As the chart shows, silver and gold have been the primary beneficiaries of Brexit. Precious metals benefited from the combination of safe haven flows as well as the expectation of additional monetary stimulus from some of the biggest central banks in the world. The theme of loose monetary policy following Brexit has been a key driver of markets.
Low interest rates for longer also boost the allure of zero-yielding gold and silver.
For example, presently, the Bank of Japan and the Bank of England are highly likely to deliver extra stimulus. The European Central Bank could also join in by delivering more stimulus as Brexit has led to a deterioration of the Eurozone’s economic prospects as well.
The US Federal Reserve looks like holding its key interest rate at 0.50% for the foreseeable future, as Fed officials such New York President William Dudley have hinted that inflation is relatively low and that it is better to wait and see how global developments play out before raising rates.
Next in the performance tables, UK gilts, the US 10-year Treasury note and the German 10-year Bund also did well. Not only did safe long-term bonds benefit from the flight to safety, but the prospect of low interest rates and loose monetary policy drove yields to levels that were difficult to imagine only a few quarters ago.
For example the 10-year British Gilt is barely yielding 80 basis points, while the German 10-year Bund has a negative 10 basis point yield and the Japanese bond yield is a negative 27 basis points. The US 10-year yield has climbed back from sub-1.40 to yield nearly 1.50% – one of the higher yields that is available on a major currency.
As pre-Brexit economic data have been showing a world economy that was growing at a steady pace, many in the markets are also hoping that the Brexit-induced negative aftereffects will be moderate.
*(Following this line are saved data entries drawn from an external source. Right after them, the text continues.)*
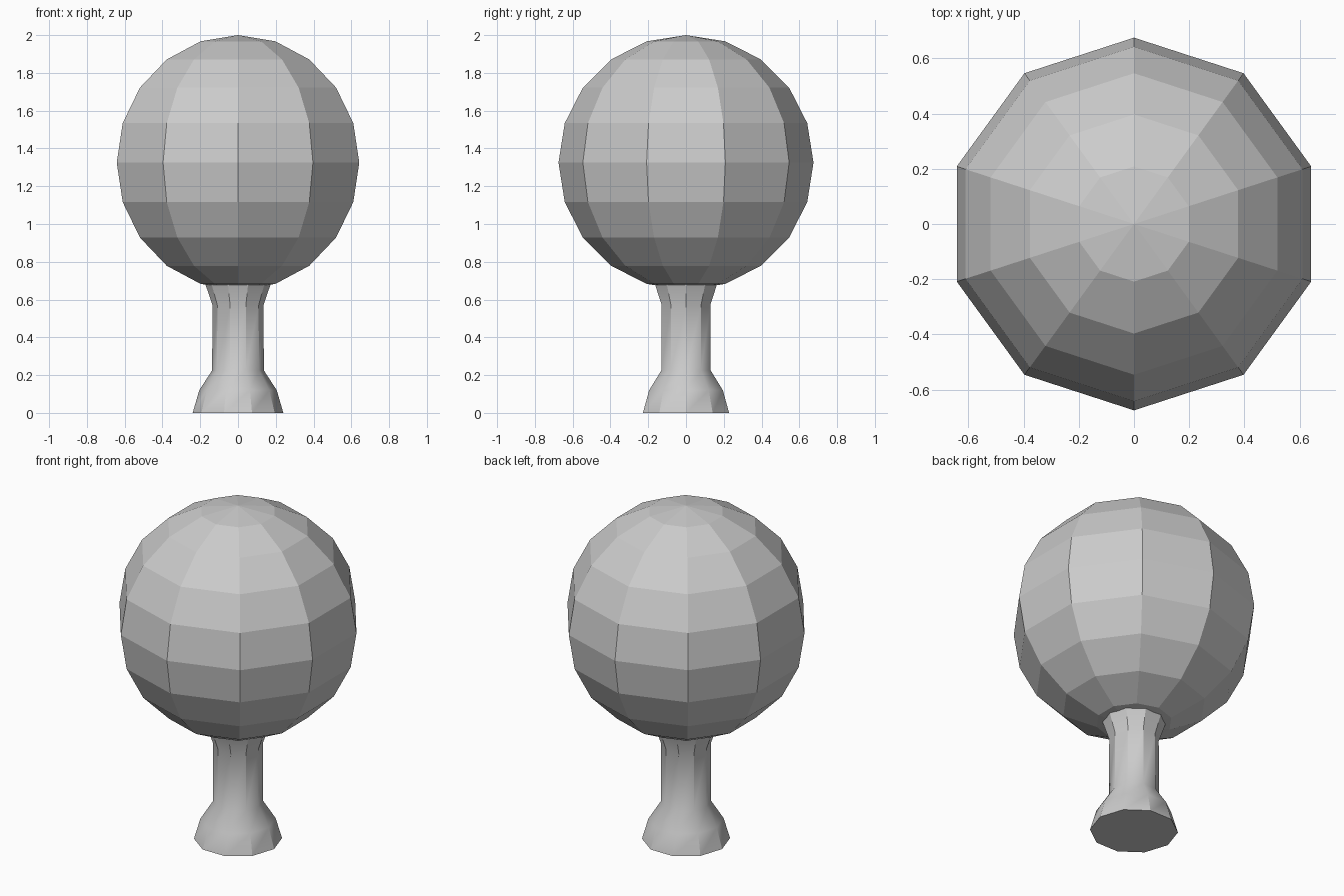
import bpy, bmesh, math

if "Cube" in bpy.data.objects:
    bpy.data.objects.remove(bpy.data.objects["Cube"])

SIDES = 10


def ring(bm, radius, z):
    step = 2 * math.pi / SIDES
    return [bm.verts.new((radius * math.cos(i * step), radius * math.sin(i * step), z))
            for i in range(SIDES)]


def lathe(name, profile):
    """Stack ten-sided rings from (radius, z) pairs and close the bottom."""
    bm = bmesh.new()
    rings = [ring(bm, r, z) for r, z in profile]
    for low, high in zip(rings, rings[1:]):
        for i in range(SIDES):
            j = (i + 1) % SIDES
            bm.faces.new((low[i], low[j], high[j], high[i]))
    bm.faces.new(rings[0][::-1])
    mesh = bpy.data.meshes.new(name)
    bm.to_mesh(mesh)
    bm.free()
    obj = bpy.data.objects.new(name, mesh)
    bpy.context.collection.objects.link(obj)
    return obj


# Trunk: flared root, narrow stem, slight flare under the crown
trunk = lathe("trunk", [(0.24, 0), (0.205, 0.12), (0.137, 0.225),
                        (0.135, 0.57), (0.174, 0.685)])
bpy.context.view_layer.objects.active = trunk
trunk.select_set(True)
bpy.ops.object.shade_smooth_by_angle(angle=math.radians(34))

# Crown: faceted ball of foliage
bpy.ops.mesh.primitive_uv_sphere_add(segments=SIDES, ring_count=10,
                                     radius=0.675, location=(0, 0, 1.325))
bpy.context.object.name = "crown"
The effects outside the United Kingdom might not be discernible, according to the Reserve Bank of Australia. Therefore risk assets had a chance to rally while central banks such as the Fed are waiting for the situation to clear up and other banks are acting either to boost their economies (BoJ) or to preempt the negative effects of Brexit (BoE, ECB). Cautious policymakers and a steady course by the global economy have been encouraging to investors.
Therefore stocks have also done well in the aftermath of Brexit. Asian equities ex-Japan were some of the better performers as the region was seen as too far away from the problems between the EU and the UK. Emerging markets also did well in the aftermath of Brexit, as they were also seen as less affected by any turmoil.
This was interesting since emerging market assets are usually amongst the first that get liquidated when investors want to make their portfolios safer. The US stock market benchmark and arguably the world’s most closely watched index, the S&P 500, made a new all-time closing high 2 ½ weeks following Brexit, after coming back from a 5% selloff.
The one commodity that is clearly doing worse following Brexit has been crude oil, but this has more to do with suspicions that oil supply might not be falling anymore in the United States and there are also no new supply disruptions around the world.
To sum up, the world’s financial markets have done very well in the aftermath of Brexit – particularly given that on the actual day of the referendum they were expecting a win by “remain” and given that this was an event that analysts were fretting about for months now.
At the same time, it would be wrong to sound the all clear, since there is still significant uncertainty attached to what the final relationship between the UK and the EU is going to look like. It also remains to be seen what monetary stimulus will finally be arriving. Markets might like the idea of additional stimulus, but if the impact of Brexit on the rest of the world turns out to be small, policymakers might have difficulty justifying more action.
Original Source: XM Investment Research Desk